TASK DETAILS:
Images are not part of the copy; write out the rest of the data exactly as given.

(Collected data entries)
☆ ☆ ☆ ☆ ☆ ☆ ☆
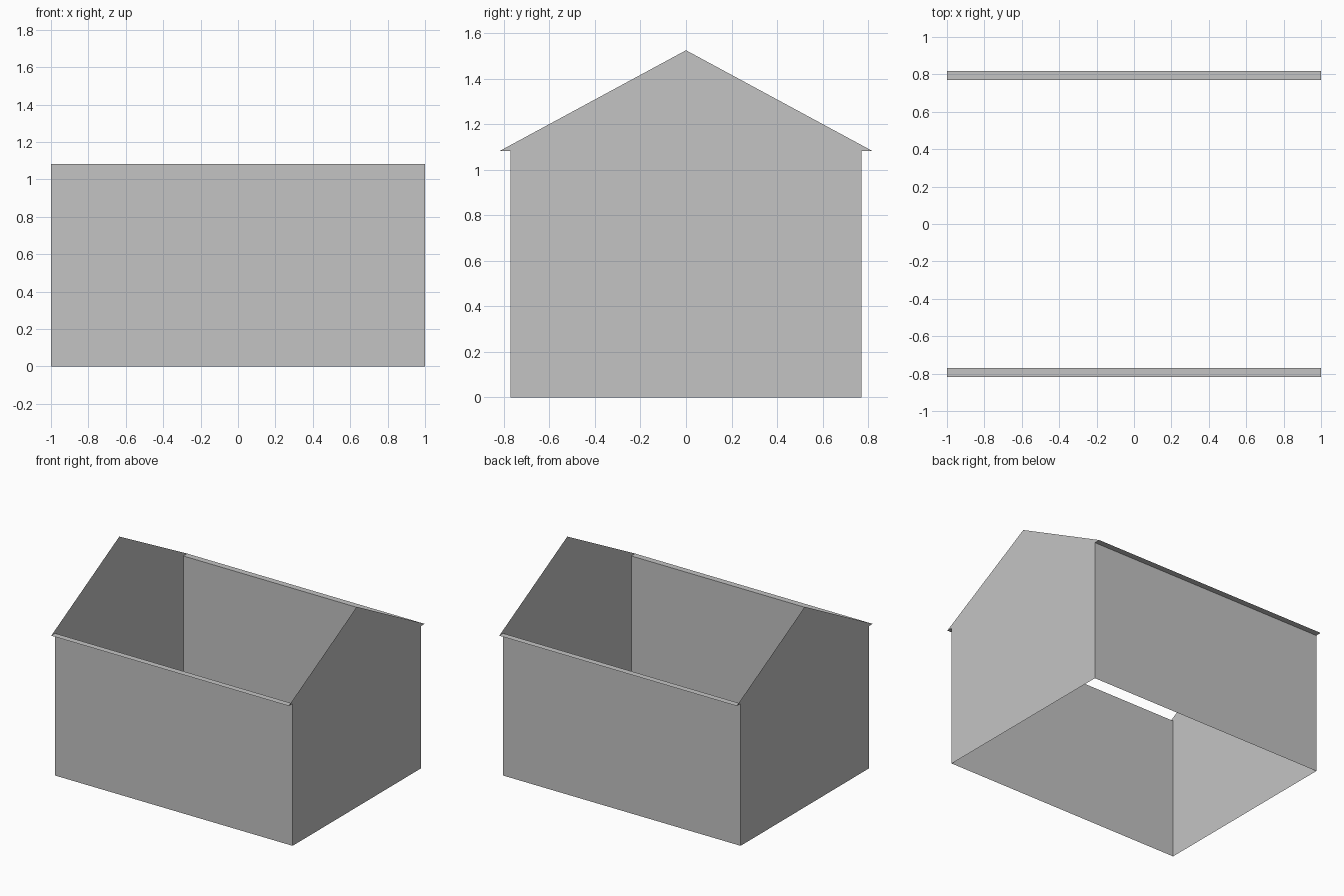
import bpy
import bmesh

cube = bpy.data.objects.get("Cube")
if cube:
    bpy.data.objects.remove(cube, do_unlink=True)

HALF_LENGTH = 1.0
WALL_Y = 0.771
EAVE_Y = 0.818
EAVE_Z = 1.083
RIDGE_Z = 1.525

grey = bpy.data.materials.new("plain grey")
grey.use_nodes = True
colour = (0.55, 0.55, 0.55, 1.0)
grey.diffuse_color = colour
grey.node_tree.nodes["Principled BSDF"].inputs["Base Color"].default_value = colour


def sheet(name, points, outward):
    """Flat one-face panel whose normal points along outward."""
    bm = bmesh.new()
    face = bm.faces.new([bm.verts.new(p) for p in points])
    face.normal_update()
    if face.normal.dot(outward) < 0:
        face.normal_flip()
    mesh = bpy.data.meshes.new(name)
    bm.to_mesh(mesh)
    bm.free()
    mesh.materials.append(grey)
    obj = bpy.data.objects.new(name, mesh)
    bpy.context.collection.objects.link(obj)


def swept(line):
    """Rectangle made by running a two-point (y, z) line along x."""
    a, b = line
    return [(-HALF_LENGTH, *a), (HALF_LENGTH, *a),
            (HALF_LENGTH, *b), (-HALF_LENGTH, *b)]


# Long walls with the narrow eave ledges along their tops
for side, s in (("front", -1), ("back", 1)):
    sheet(side + "_wall", swept([(s * WALL_Y, 0), (s * WALL_Y, EAVE_Z)]), (0, s, 0))
    sheet(side + "_eave", swept([(s * WALL_Y, EAVE_Z), (s * EAVE_Y, EAVE_Z)]), (0, 0, -1))

# Gable ends, including the small overhang tips
half = [(WALL_Y, 0), (WALL_Y, EAVE_Z), (EAVE_Y, EAVE_Z)]
outline = half + [(0, RIDGE_Z)] + [(-y, z) for y, z in reversed(half)]
for side, s in (("right", -1), ("left", 1)):
    sheet(side + "_gable", [(s * HALF_LENGTH, y, z) for y, z in outline], (s, 0, 0))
☆ ☆ ☆ ☆ ☆ ☆ ☆
EXERCISE RESPONSE:
import bpy
import bmesh

cube = bpy.data.objects.get("Cube")
if cube:
    bpy.data.objects.remove(cube, do_unlink=True)

HALF_LENGTH = 1.0
WALL_Y = 0.771
EAVE_Y = 0.818
EAVE_Z = 1.083
RIDGE_Z = 1.525

grey = bpy.data.materials.new("plain grey")
grey.use_nodes = True
colour = (0.55, 0.55, 0.55, 1.0)
grey.diffuse_color = colour
grey.node_tree.nodes["Principled BSDF"].inputs["Base Color"].default_value = colour


def sheet(name, points, outward):
    """Flat one-face panel whose normal points along outward."""
    bm = bmesh.new()
    face = bm.faces.new([bm.verts.new(p) for p in points])
    face.normal_update()
    if face.normal.dot(outward) < 0:
        face.normal_flip()
    mesh = bpy.data.meshes.new(name)
    bm.to_mesh(mesh)
    bm.free()
    mesh.materials.append(grey)
    obj = bpy.data.objects.new(name, mesh)
    bpy.context.collection.objects.link(obj)


def swept(line):
    """Rectangle made by running a two-point (y, z) line along x."""
    a, b = line
    return [(-HALF_LENGTH, *a), (HALF_LENGTH, *a),
            (HALF_LENGTH, *b), (-HALF_LENGTH, *b)]


# Long walls with the narrow eave ledges along their tops
for side, s in (("front", -1), ("back", 1)):
    sheet(side + "_wall", swept([(s * WALL_Y, 0), (s * WALL_Y, EAVE_Z)]), (0, s, 0))
    sheet(side + "_eave", swept([(s * WALL_Y, EAVE_Z), (s * EAVE_Y, EAVE_Z)]), (0, 0, -1))

# Gable ends, including the small overhang tips
half = [(WALL_Y, 0), (WALL_Y, EAVE_Z), (EAVE_Y, EAVE_Z)]
outline = half + [(0, RIDGE_Z)] + [(-y, z) for y, z in reversed(half)]
for side, s in (("right", -1), ("left", 1)):
    sheet(side + "_gable", [(s * HALF_LENGTH, y, z) for y, z in outline], (s, 0, 0))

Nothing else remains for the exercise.